■ EXERCISE AIM ■
Show all lines from the material that carry the word "faces".

DATA TO PROCESS: Begin

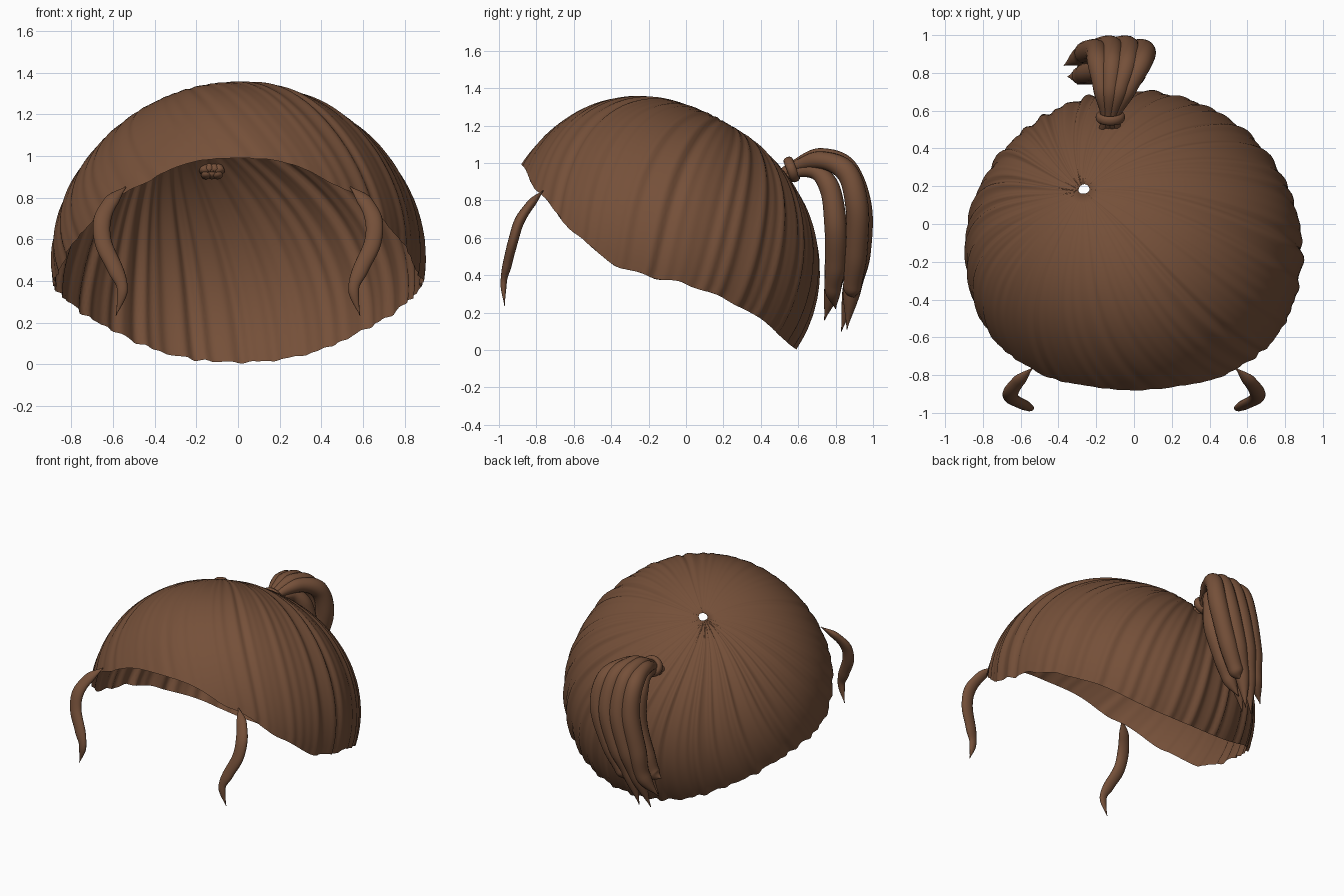
import bpy, bmesh, math, random
from mathutils import Vector, Matrix

if "Cube" in bpy.data.objects:
    bpy.data.objects.remove(bpy.data.objects["Cube"])

random.seed(4)
brown = bpy.data.materials.new("hair brown")
brown.diffuse_color = (0.178, 0.08, 0.041, 1)
brown.use_nodes = True
brown.node_tree.nodes["Principled BSDF"].inputs["Base Color"].default_value = brown.diffuse_color


def finish(ob):
    ob.data.materials.clear()
    ob.data.materials.append(brown)
    for p in ob.data.polygons:
        p.use_smooth = True


def mesh_object(name, bm):
    bmesh.ops.recalc_face_normals(bm, faces=bm.faces)
    me = bpy.data.meshes.new(name)
    bm.to_mesh(me)
    bm.free()
    ob = bpy.data.objects.new(name, me)
    bpy.context.collection.objects.link(ob)
    finish(ob)
    return ob


def interp(table, x):
    for (a, fa), (b, fb) in zip(table, table[1:]):
        if x <= b:
            t = max(0, (x - a) / (b - a))
            t = t * t * (3 - 2 * t)
            return fa + (fb - fa) * t
    return table[-1][1]


# --- Hair cap: tilted half ellipsoid, combed out from an off-centre crown ---
MID = Vector((0, -0.15, 0.5))
AX, AU, AV = 0.89, 0.88, 0.80
ALONG = Vector((0, 0.83, -0.557))      # front rim to back rim
UP = Vector((0, 0.557, 0.83))          # dome direction
CROWN = Vector((-0.303, -0.136, 0.943)).normalized()
RIM = [(-0.88, 0), (-0.734, -0.07), (-0.446, -0.145), (-0.18, -0.17),
       (0.023, -0.115), (0.2, -0.04), (0.413, 0.01), (0.64, 0.03), (0.88, 0)]
WAVES = [(random.randint(26, 75), random.uniform(0, 6.28), random.uniform(0.5, 1))
         for _ in range(6)]


def ripple(phi):
    s = sum(a * math.sin(n * phi + p) for n, p, a in WAVES) / 2.2
    front = max(0, -math.sin(phi))
    return s * (1 - 0.75 * front)


def cap_point(phi, t):
    s = math.sin(phi)
    w = interp(RIM, s * AU) / AV
    k = math.sqrt(1 - w * w)
    d = CROWN.slerp(Vector((math.cos(phi) * k, s * k, w)), t)
    grow = min(1, t * 2.2)
    r = 1 + 0.011 * ripple(phi + 0.12 * math.sin(t * math.pi)) * grow
    if d.y < 0 and d.z > 0:
        r += 0.16 * d.y * d.y * d.z * d.z      # fuller forehead
    return MID + Vector((d.x * AX * r, 0, 0)) + ALONG * (d.y * AU * r) + UP * (d.z * AV * r)


COLS, ROWS = 320, 36
bm = bmesh.new()
rings = []
for j in range(ROWS + 1):
    t = 0.02 + 0.98 * (j / ROWS) ** 1.15
    ring = []
    for i in range(COLS):
        co = cap_point(2 * math.pi * i / COLS, t)
        if j == 0:
            co += UP * 0.02                    # small lip at the crown hole
        ring.append(bm.verts.new(co))
    rings.append(ring)
for a, b in zip(rings, rings[1:]):
    for i in range(COLS):
        n = (i + 1) % COLS
        bm.faces.new((a[i], b[i], b[n], a[n]))
cap = mesh_object("hair_cap", bm)
# make sure the open shell faces outwards
mid_face = cap.data.polygons[len(cap.data.polygons) // 2]
if mid_face.normal.dot(mid_face.center - MID) < 0:
    cap.data.flip_normals()


# --- Tapered tube along a smooth path, with a flattened section ---
def strand(name, pts, radii, flat=1.0, sides=16, steps=8):
    P = [Vector(p) for p in pts]
    path = []
    for i in range(len(P) - 1):
        p0, p1, p2, p3 = P[max(i - 1, 0)], P[i], P[i + 1], P[min(i + 2, len(P) - 1)]
        for k in range(steps + (i == len(P) - 2)):
            t = k / steps
            co = 0.5 * (2 * p1 + (p2 - p0) * t + (2 * p0 - 5 * p1 + 4 * p2 - p3) * t * t
                        + (3 * p1 - p0 - 3 * p2 + p3) * t ** 3)
            path.append((co, radii[i] + (radii[i + 1] - radii[i]) * t * t * (3 - 2 * t)))
    bm = bmesh.new()
    rings = []
    for i, (co, r) in enumerate(path):
        tan = (path[min(i + 1, len(path) - 1)][0] - path[max(i - 1, 0)][0]).normalized()
        side = (Vector((1, 0, 0)) - tan * tan.x).normalized()
        nor = tan.cross(side)
        rings.append([bm.verts.new(co + side * r * math.cos(a) + nor * r * flat * math.sin(a))
                      for a in (2 * math.pi * k / sides for k in range(sides))])
    for a, b in zip(rings, rings[1:]):
        for i in range(sides):
            n = (i + 1) % sides
            bm.faces.new((a[i], a[n], b[n], b[i]))
    bm.faces.new(rings[0])
    bm.faces.new(rings[-1])
    return mesh_object(name, bm)


# --- Two wavy face locks ---
for side, label in ((1, "right"), (-1, "left")):
    lock = [(0.54, -0.765, 0.85), (0.61, -0.83, 0.78), (0.652, -0.89, 0.69),
            (0.645, -0.925, 0.58), (0.59, -0.955, 0.46), (0.555, -0.975, 0.36),
            (0.585, -0.97, 0.235)]
    strand(label + "_face_lock", [(x * side, y, z) for x, y, z in lock],
           [0.004, 0.036, 0.042, 0.041, 0.038, 0.026, 0.002], flat=0.65)

# --- Ponytail: outer fan and inner layer, tips swept to one side ---
OUTER = [(-1.0, -0.37, 0.84, 0.20), (-0.35, -0.30, 0.83, 0.10),
         (0.35, -0.23, 0.86, 0.11), (1.0, -0.15, 0.90, 0.28)]
for i, (f, tx, ty, tz) in enumerate(OUTER):
    lift = 0.02 * (1 - f * f)
    strand("ponytail_outer_strand_%d" % (i + 1),
           [(-0.125 + 0.04 * f, 0.50, 0.925), (-0.125 + 0.025 * f, 0.57, 0.975 + lift / 2),
            (-0.10 + 0.07 * f, 0.72, 1.015 + lift), (-0.075 + 0.115 * f, 0.86, 0.95 + lift),
            (-0.075 + 0.125 * f, 0.915 + lift, 0.76), (-0.14 + 0.11 * f, 0.91 + lift, 0.52),
            (-0.20 + 0.08 * f, 0.89, 0.34), (tx, ty, tz)],
           [0.022, 0.026, 0.047, 0.058, 0.062, 0.06, 0.05, 0.003])
INNER = [(-1.0, -0.35, 0.78, 0.30), (0.0, -0.30, 0.74, 0.16), (1.0, -0.22, 0.80, 0.22)]
for i, (f, tx, ty, tz) in enumerate(INNER):
    strand("ponytail_inner_strand_%d" % (i + 1),
           [(-0.125 + 0.03 * f, 0.51, 0.905), (-0.125 + 0.025 * f, 0.57, 0.945),
            (-0.11 + 0.05 * f, 0.69, 0.955), (-0.09 + 0.08 * f, 0.77, 0.86),
            (-0.09 + 0.09 * f, 0.80, 0.66), (-0.16 + 0.08 * f, 0.80, 0.46),
            (-0.22 + 0.07 * f, 0.785, 0.33), (tx, ty, tz)],
           [0.022, 0.026, 0.042, 0.055, 0.06, 0.058, 0.045, 0.003])

# --- Hair tie ---
bpy.ops.mesh.primitive_torus_add(major_radius=0.054, minor_radius=0.017,
                                 major_segments=32, minor_segments=12)
tie = bpy.context.object
tie.name = "hair_tie"
rot = Vector((0, 0.9, 0.35)).to_track_quat('Z', 'Y').to_matrix().to_4x4()
tie.data.transform(Matrix.Translation((-0.125, 0.565, 0.965)) @ rot @ Matrix.Diagonal((1.1, 1, 1.5, 1)))
finish(tie)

DATA TO PROCESS: End

■ ANSWER AREA ■
    bmesh.ops.recalc_face_normals(bm, faces=bm.faces)
        bm.faces.new((a[i], b[i], b[n], a[n]))
# make sure the open shell faces outwards
            bm.faces.new((a[i], a[n], b[n], b[i]))
    bm.faces.new(rings[0])
    bm.faces.new(rings[-1])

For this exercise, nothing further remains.